Arts organizations around the world often struggle to build meaningful, sustainable relations with their community. Work with the community, rather than simply for them. Such organizations can learn a thing or two from the Mali multifunctional platform.

A significant part of community work, in development and the arts alike, is done for the wrong reasons. A politician wants nice pictures for the money he donates, a manager wants to spend some time in Africa “giving back” or a gallery needs to comply with a funderʼs checklist. Community projects that start that way are not about the community; they are about the institution.

Most of the earlier development work was initiated this way. NGOs and governments went into communities to do projects targeted at what they saw and believed was right. Women, invisible in their kitchen or walking miles to fetch water, often missed out when their more vocal husbands scored another improvement. The Mali multifunctional platform project managed to avoid this by specifically addressing a need of women in the communities, a need for less drudgery and financial independence.

Successful community work means to stop looking for what a community can do for you and to start discovering how you can help the community with something they really need. Only then can an arts organization work with a community, rather than work for them in the hopes of some return. This means a good community project is not drawn up behind a computer from the safety of your institution, but together with members of the community, in the scary world outside.

Museum Rotterdam, one of my all-time favorite museums, has an urban curator who – in her own words – spends her days cycling around town to find projects the museum can contribute to in a valuable way. For one of their signature projects they went so deep into a community that about the only thing they brought back to their venue was a pair of Uggs and a fake Blackberry. At the same time they changed the lives of many people with their work.

Of course, this is scary. And just to be clear: Iʼm not a saint. I also find it hard to step into a community center run by a local minority on a rainy Tuesday evening and I prefer to hang back when we hit the street to interview passers-by. Yet, this is where a successful participatory project starts. We didnʼt get the best contributions to the National Vending Machine from the people who came to visit the exhibition; some of the prime stories and ideas were collected at minus something degrees on a fair in a small, remote town.

The Internet has made meaningful community work much harder.
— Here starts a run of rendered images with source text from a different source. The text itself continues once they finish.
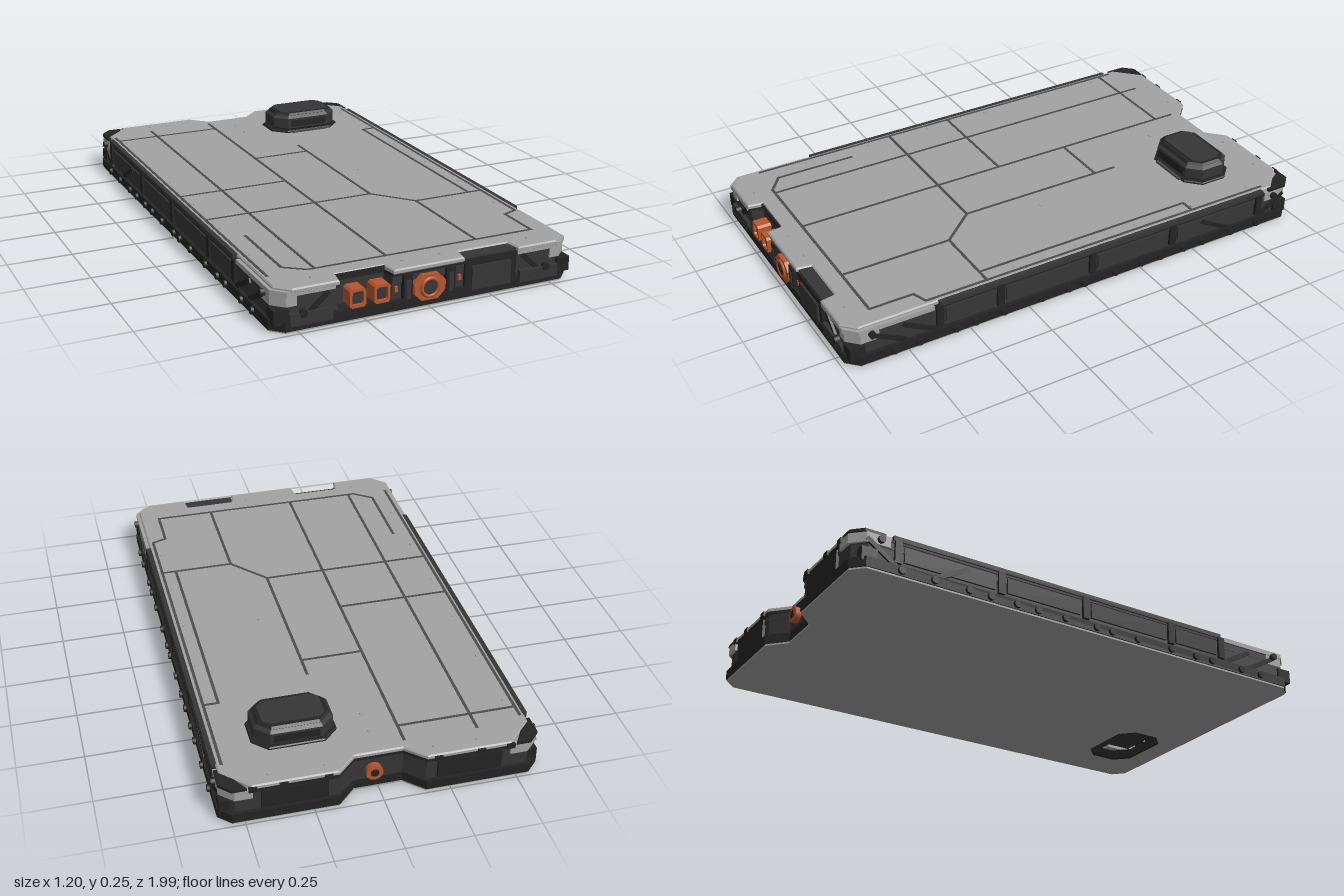
import * as THREE from 'three';

const mat = (name, color) => {
  const m = new THREE.MeshStandardMaterial({ color });
  m.name = name;
  return m;
};

export function createModel() {
  const grey = mat('panel grey', 0xa2a2a2);
  const seam = mat('seam grey', 0x4c4c4c);
  const dark = mat('frame charcoal', 0x363636);
  const black = mat('trim black', 0x242424);
  const orange = mat('connector orange', 0xb8562c);
  const model = new THREE.Group();
  model.name = 'flatPack';

  const add = (name, geo, m, x = 0, y = 0, z = 0) => {
    const mesh = new THREE.Mesh(geo, m);
    mesh.name = name;
    mesh.position.set(x, y, z);
    model.add(mesh);
    return mesh;
  };
  const box = (name, m, w, h, d, x, y, z) => add(name, new THREE.BoxGeometry(w, h, d), m, x, y, z);
  const toShape = pts => new THREE.Shape(pts.map(([x, z]) => new THREE.Vector2(x, -z)));
  // horizontal slab from an x,z outline, between two heights
  const slab = (name, m, pts, y0, y1, bevel = 0, holes = []) => {
    const shape = toShape(pts);
    holes.forEach(h => shape.holes.push(toShape(h)));
    const geo = new THREE.ExtrudeGeometry(shape, {
      depth: y1 - y0 - 2 * bevel, bevelEnabled: bevel > 0, bevelSegments: 1,
      bevelSize: bevel, bevelOffset: -bevel, bevelThickness: bevel,
    });
    geo.rotateX(-Math.PI / 2);
    return add(name, geo, m, 0, y0 + bevel, 0);
  };
  const octagon = (cx, cz, w, d, c) => [
    [-w, -d + c], [-w + c, -d], [w - c, -d], [w, -d + c],
    [w, d - c], [w - c, d], [-w + c, d], [-w, d - c],
  ].map(([x, z]) => [cx + x, cz + z]);

  // outline with a trapezoid notch at the back; front cutouts are optional
  const outline = (w, zb, zf, cb, cf, cuts = []) => [
    [-w, zb + cb], [-w + cb, zb], [-0.16, zb], [-0.09, -0.92], [0.09, -0.92], [0.16, zb],
    [w - cb, zb], [w, zb + cb], [w, zf - cf], [w - cf, zf],
    ...cuts.flatMap(([a, b, z]) => [[b, zf], [b - 0.01, z], [a + 0.01, z], [a, zf]]),
    [-w + cf, zf], [-w, zf - cf],
  ];
  const bay = [-0.345, -0.14, 0.925];
  const hatchCut = [0.14, 0.36, 0.925];

  // shell with a stacking socket in the underside and a socket bay in front
  const socket = octagon(0.27, 0.775, 0.16, 0.11, 0.055);
  slab('basePlate', grey, outline(0.588, -0.986, 0.982, 0.045, 0.045), 0.005, 0.012, 0, [socket]);
  slab('lowerRail', black, outline(0.592, -0.99, 0.986, 0.045, 0.045), 0.012, 0.05, 0, [socket]);
  slab('lowerBody', dark, outline(0.577, -0.977, 0.968, 0.045, 0.045, [bay]), 0.05, 0.11, 0, [socket]);
  slab('upperBody', dark, outline(0.579, -0.981, 0.972, 0.045, 0.045, [bay]), 0.11, 0.137);
  slab('lidTrim', black, outline(0.582, -0.988, 0.978, 0.045, 0.045, [bay]), 0.137, 0.148);
  slab('lid', grey, outline(0.572, -0.988, 0.984, 0.1, 0.05, [hatchCut, bay]), 0.145, 0.165, 0.005);

  // grey corner caps and dark corner feet
  for (const s of [-1, 1]) {
    slab('frontCornerCap', grey, [[s * 0.36, 0.983], [s * 0.54, 0.983], [s * 0.585, 0.938],
      [s * 0.585, 0.64], [s * 0.5, 0.68], [s * 0.36, 0.9]], 0.137, 0.155);
    slab('frontCornerCheek', grey, [[s * 0.5, 0.976], [s * 0.54, 0.976], [s * 0.583, 0.933],
      [s * 0.583, 0.86], [s * 0.5, 0.86]], 0.098, 0.137);
    slab('backCornerCap', grey, [[s * 0.47, -0.991], [s * 0.535, -0.991], [s * 0.585, -0.942],
      [s * 0.585, -0.85], [s * 0.5, -0.86], [s * 0.47, -0.9]], 0.112, 0.15);
    slab('backCornerGuard', black, [[s * 0.49, -0.991], [s * 0.545, -0.991], [s * 0.585, -0.95],
      [s * 0.585, -0.87], [s * 0.565, -0.87]], 0.15, 0.161);
    for (const z of [0.947, -0.93]) box('cornerFoot', black, 0.055, 0.055, 0.06, s * 0.558, 0.063, z);
    for (const z of [0.89, -0.89])
      add('cornerBolt', new THREE.CylinderGeometry(0.014, 0.014, 0.026, 8).rotateZ(Math.PI / 2),
        black, s * 0.587, 0.13, z);
  }

  // long sides: panels, ribs, braces and bolts
  const boltZ = [-0.81, -0.68, -0.54, -0.45, -0.34, -0.25, -0.13, 0.01, 0.08, 0.2, 0.36, 0.48,
    0.56, 0.71, 0.81];
  for (const s of [-1, 1]) {
    const bays = [0.62, 0.37, -0.03, -0.4, -0.82];
    bays.forEach((z, i) => {
      box('sideRib', black, 0.022, 0.09, 0.028, s * 0.578, 0.105, z);
      if (i) {
        const d = bays[i - 1] - z - 0.05;
        box('sidePanel', dark, 0.016, 0.06, d, s * 0.577, 0.1, (bays[i - 1] + z) / 2);
      }
    });
    box('sideTopRail', dark, 0.02, 0.018, 1.46, s * 0.577, 0.155, -0.11);
    for (const [z, a] of [[0.7, -0.5], [0.82, -0.5], [-0.6, -0.5], [-0.88, 0.6]])
      box('sideBrace', black, 0.02, 0.018, 0.15, s * 0.576, 0.085, z).rotation.x = a;
    for (const z of boltZ)
      add('sideBolt', new THREE.CylinderGeometry(0.014, 0.016, 0.02, 8).rotateZ(-s * Math.PI / 2),
        black, s * 0.592, 0.03, z);
  }

  // seam lines on the lid, drawn as runs of x,z points
  const runs = [
    [[-0.105, -0.88], [-0.105, 0.85]],
    [[-0.38, -0.88], [-0.38, 0.85]],
    [[-0.555, -0.8], [-0.105, -0.8]],
    [[-0.55, -0.015], [-0.11, -0.015]],
    [[-0.55, 0.265], [0.135, 0.265], [0.26, 0.41], [0.555, 0.41]],
    [[-0.105, -0.33], [0.135, -0.33]],
    [[0.135, -0.42], [0.135, 0.265]],
    [[0.26, 0.41], [0.26, 0.855]],
    [[-0.48, 0.475], [-0.48, 0.8], [-0.405, 0.855], [0.495, 0.855], [0.495, 0.68], [0.55, 0.66]],
    [[0.495, 0.41], [0.495, -0.51], [0.55, -0.51]],
    [[0.552, -0.85], [0.552, 0.66]],
    [[-0.555, -0.85], [-0.555, 0.85]],
  ];
  for (const run of runs) for (let i = 1; i < run.length; i++) {
    const [[x0, z0], [x1, z1]] = [run[i - 1], run[i]];
    const len = Math.hypot(x1 - x0, z1 - z0);
    box('lidSeam', seam, 0.011, 0.003, len + 0.008, (x0 + x1) / 2, 0.1645, (z0 + z1) / 2)
      .rotation.y = Math.atan2(x1 - x0, z1 - z0);
  }
  // lid screws
  const screws = [[-0.36, -0.94], [-0.2, -0.94], [0, -0.8], [0, -0.7], [0.2, -0.94], [0.4, -0.94],
    [-0.42, 0.92], [0.08, 0.92], [0.44, 0.92], [0.23, -0.02], [-0.07, 0.92]];
  for (let i = 0; i < 6; i++) screws.push([0.53, -0.8 + i * 0.27], [-0.53, -0.75 + i * 0.28]);
  for (const [x, z] of screws)
    add('lidScrew', new THREE.CylinderGeometry(0.009, 0.011, 0.006, 8), grey, x, 0.165, z);

  // raised block on the lid
  const [bx, bz] = [0.27, -0.71];
  slab('blockSkirt', black, octagon(bx, bz, 0.158, 0.108, 0.055), 0.16, 0.174, 0.004);
  slab('blockBody', dark, octagon(bx, bz, 0.146, 0.099, 0.05), 0.17, 0.238, 0.012);
  slab('blockCap', black, octagon(bx, bz, 0.135, 0.088, 0.045), 0.225, 0.246, 0.008);
  slab('blockTopPanel', dark, octagon(bx, bz, 0.115, 0.065, 0.02), 0.244, 0.25);
  for (const s of [-1, 1]) box('blockSidePanel', black, 0.17, 0.03, 0.008, bx, 0.203, bz + s * 0.097);
  box('blockLip', seam, 0.16, 0.01, 0.016, bx, 0.168, bz + 0.108);

  // front face: bay rim, hatch, mounts and braces
  box('socketBayTop', black, 0.19, 0.014, 0.012, -0.2425, 0.155, 0.925);
  box('hatchFrame', black, 0.21, 0.135, 0.02, 0.25, 0.085, 0.97);
  box('hatchDoor', dark, 0.16, 0.09, 0.012, 0.25, 0.08, 0.982);
  box('hatchTop', dark, 0.21, 0.012, 0.05, 0.25, 0.154, 0.95);
  for (const s of [-1, 1]) {
    box('connectorMount', black, 0.035, 0.11, 0.03, s * 0.085, 0.085, 0.972);
    box('connectorMountPad', dark, 0.018, 0.07, 0.01, s * 0.085, 0.085, 0.986);
    box('frontBrace', black, 0.13, 0.018, 0.02, s * 0.43, 0.085, 0.968).rotation.z = -s * 0.75;
    box('frontSkirt', dark, 0.16, 0.045, 0.016, s * 0.45, 0.05, 0.979);
    add('frontBolt', new THREE.CylinderGeometry(0.014, 0.014, 0.02, 8).rotateX(Math.PI / 2),
      black, s * 0.48, 0.07, 0.982);
    box('frontTab', orange, 0.012, 0.02, 0.012, s * 0.126, 0.088, 0.972);
  }

  // upright plate facing the front, with an optional hole
  const plate = (name, m, pts, hole, depth, x, y, z) => {
    const shape = new THREE.Shape(pts.map(p => new THREE.Vector2(...p)));
    if (hole) shape.holes.push(new THREE.Path(hole.map(p => new THREE.Vector2(...p))));
    return add(name, new THREE.ExtrudeGeometry(shape, { depth, bevelEnabled: false }), m, x, y, z);
  };
  // two square sockets standing in the bay
  for (const x of [-0.277, -0.184]) {
    plate('squareSocket', orange, octagon(0, 0, 0.031, 0.035, 0.008),
      octagon(0, 0, 0.021, 0.024, 0.005), 0.056, x, 0.087, 0.93);
    box('squareSocketCore', dark, 0.044, 0.05, 0.04, x, 0.087, 0.955);
  }
  // round front connector
  plate('mainConnectorPlate', orange, octagon(0, 0, 0.062, 0.048, 0.03), null, 0.03, 0, 0.08, 0.96);
  add('mainConnectorRing', new THREE.TorusGeometry(0.033, 0.007, 8, 20), orange, 0, 0.08, 0.991);
  add('mainConnectorCore', new THREE.CylinderGeometry(0.027, 0.027, 0.008, 16).rotateX(Math.PI / 2),
    dark, 0, 0.08, 0.99);
  // back connector inside the notch
  add('backConnector', new THREE.CylinderGeometry(0.03, 0.032, 0.03, 12).rotateX(Math.PI / 2),
    orange, 0.02, 0.09, -0.93);
  add('backConnectorCore', new THREE.CylinderGeometry(0.016, 0.016, 0.006, 12).rotateX(Math.PI / 2),
    black, 0.02, 0.09, -0.944);
  // back face panels
  for (const s of [-1, 1]) {
    box('backPanel', black, 0.24, 0.075, 0.016, s * 0.32, 0.095, -0.98);
    for (const x of [0.2, 0.36, 0.47])
      box('backLug', black, 0.03, 0.02, 0.01, s * x, 0.15, -0.99);
  }
  return model;
}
Never before has it been easier never to leave your desk and still feel like youʼre connecting with people in a meaningful way. Hurray, another retweet! If you want to work with your community, unplug your computer and turn your smartphone off. Boredom will drive you to the people visiting your venue or – better still – the world outside where you will talk to real community members.

It took years before I saw my first multifunctional platform in the wild. It was a strikingly disappointing meeting with a unpretentious set of rusting tools. The thing Iʼd been hearing about for years proved to be nothing in comparison to its fame. I realized that is because the best community work in the world is focused on the community, the process and the added value, not on nice pictures, beautiful installations or a grand opening. Working with a community is not necessarily glamorous. It can be extremely fulfilling, though, which is hard to explain to funders but more than worth the effort.